## What you have to do
Please write out the lines of the data exactly, beginning with the first and ending with the line containing "grey.use_nodes = True"; leave the pictures behind.

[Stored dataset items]
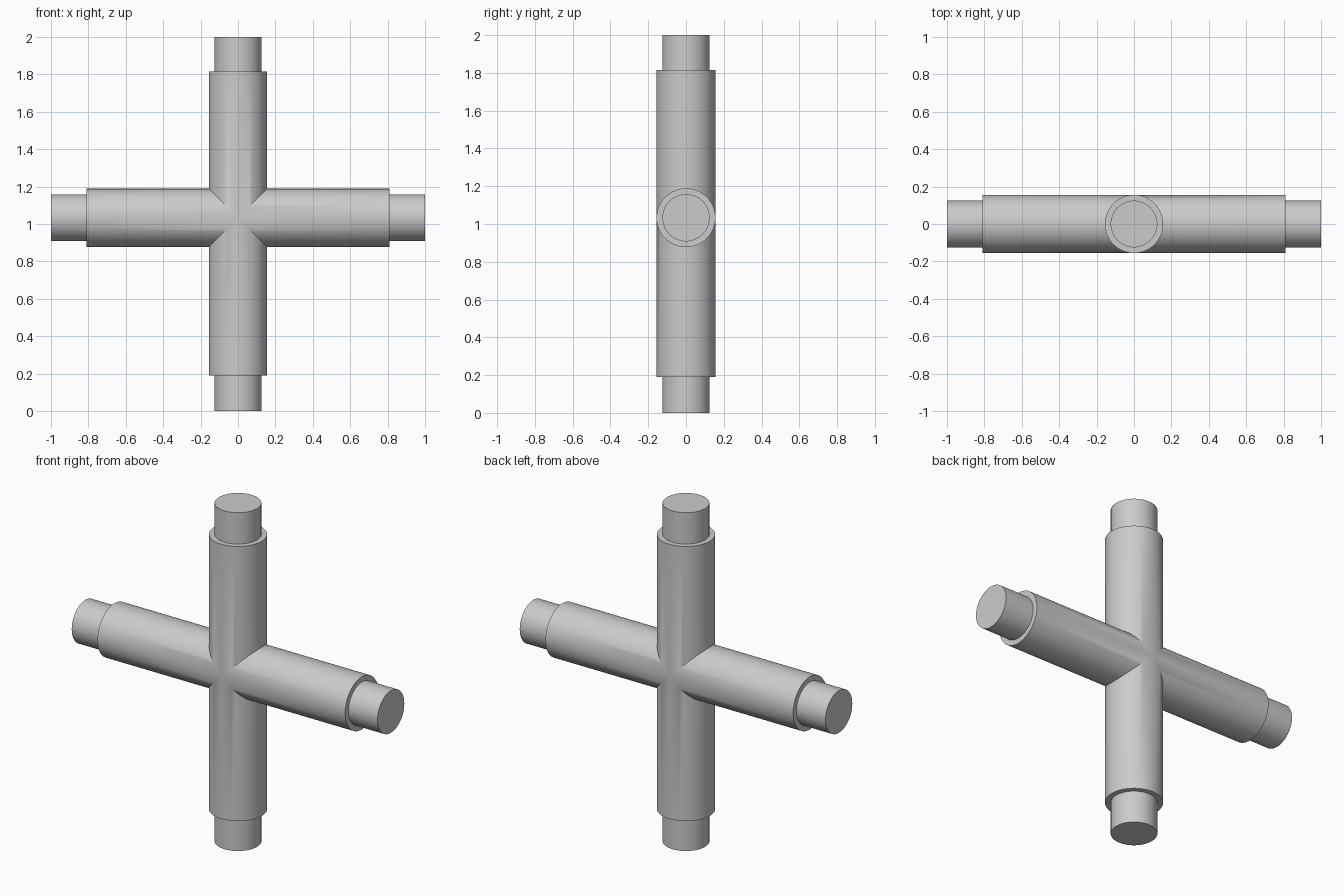
import bpy, bmesh
from math import cos, sin, pi, radians
from mathutils import Vector

if "Cube" in bpy.data.objects:
    bpy.data.objects.remove(bpy.data.objects["Cube"])

SEGMENTS = 64
BODY_R, END_R = 0.156, 0.125
CENTRE = Vector((0, 0, 1.033))

grey = bpy.data.materials.new("pipe grey")
grey.use_nodes = True
colour = (0.6, 0.6, 0.6, 1)
grey.diffuse_color = colour
grey.node_tree.nodes["Principled BSDF"].inputs["Base Color"].default_value = colour


def stepped_arm(axis, shoulder, tip):
    """One arm with a narrower spigot, mitred where it meets its neighbours."""
    bm = bmesh.new()
    across = Vector((axis.z, 0, -axis.x))
    depth = Vector((0, 1, 0))
    profile = [(BODY_R, -0.3), (BODY_R, shoulder), (END_R, shoulder), (END_R, tip)]
    rings = []
    for r, t in profile:
        rings.append([bm.verts.new(axis * t + r * (across * cos(a) + depth * sin(a)))
                      for a in (2 * pi * i / SEGMENTS for i in range(SEGMENTS))])
    for low, high in zip(rings, rings[1:]):
        for i in range(SEGMENTS):
            j = (i + 1) % SEGMENTS
            bm.faces.new((low[i], low[j], high[j], high[i]))
    bm.faces.new(rings[-1])
    # two diagonal cuts leave the mitre
    for side in (1, -1):
        bmesh.ops.bisect_plane(bm, geom=bm.verts[:] + bm.edges[:] + bm.faces[:],
                               plane_co=(0, 0, 0), plane_no=axis + across * side,
                               clear_inner=True)
    mesh = bpy.data.meshes.new("arm")
    bm.to_mesh(mesh)
    bm.free()
    return mesh


# four arms welded into one cross fitting
arms = [(Vector((1, 0, 0)), 0.81, 1.0), (Vector((-1, 0, 0)), 0.81, 1.0),
        (Vector((0, 0, 1)), 0.782, 0.967), (Vector((0, 0, -1)), 0.842, 1.033)]
bm = bmesh.new()
for arm in arms:
    mesh = stepped_arm(*arm)
    bm.from_mesh(mesh)
    bpy.data.meshes.remove(mesh)
bmesh.ops.remove_doubles(bm, verts=bm.verts[:], dist=0.0005)
bmesh.ops.recalc_face_normals(bm, faces=bm.faces[:])
mesh = bpy.data.meshes.new("pipe_cross")
bm.to_mesh(mesh)
bm.free()
mesh.materials.append(grey)

cross = bpy.data.objects.new("pipe_cross", mesh)
cross.location = CENTRE
bpy.context.collection.objects.link(cross)
bpy.context.view_layer.objects.active = cross
cross.select_set(True)
bpy.ops.object.shade_smooth_by_angle(angle=radians(30))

## Exercise response
import bpy, bmesh
from math import cos, sin, pi, radians
from mathutils import Vector

if "Cube" in bpy.data.objects:
    bpy.data.objects.remove(bpy.data.objects["Cube"])

SEGMENTS = 64
BODY_R, END_R = 0.156, 0.125
CENTRE = Vector((0, 0, 1.033))

grey = bpy.data.materials.new("pipe grey")
grey.use_nodes = True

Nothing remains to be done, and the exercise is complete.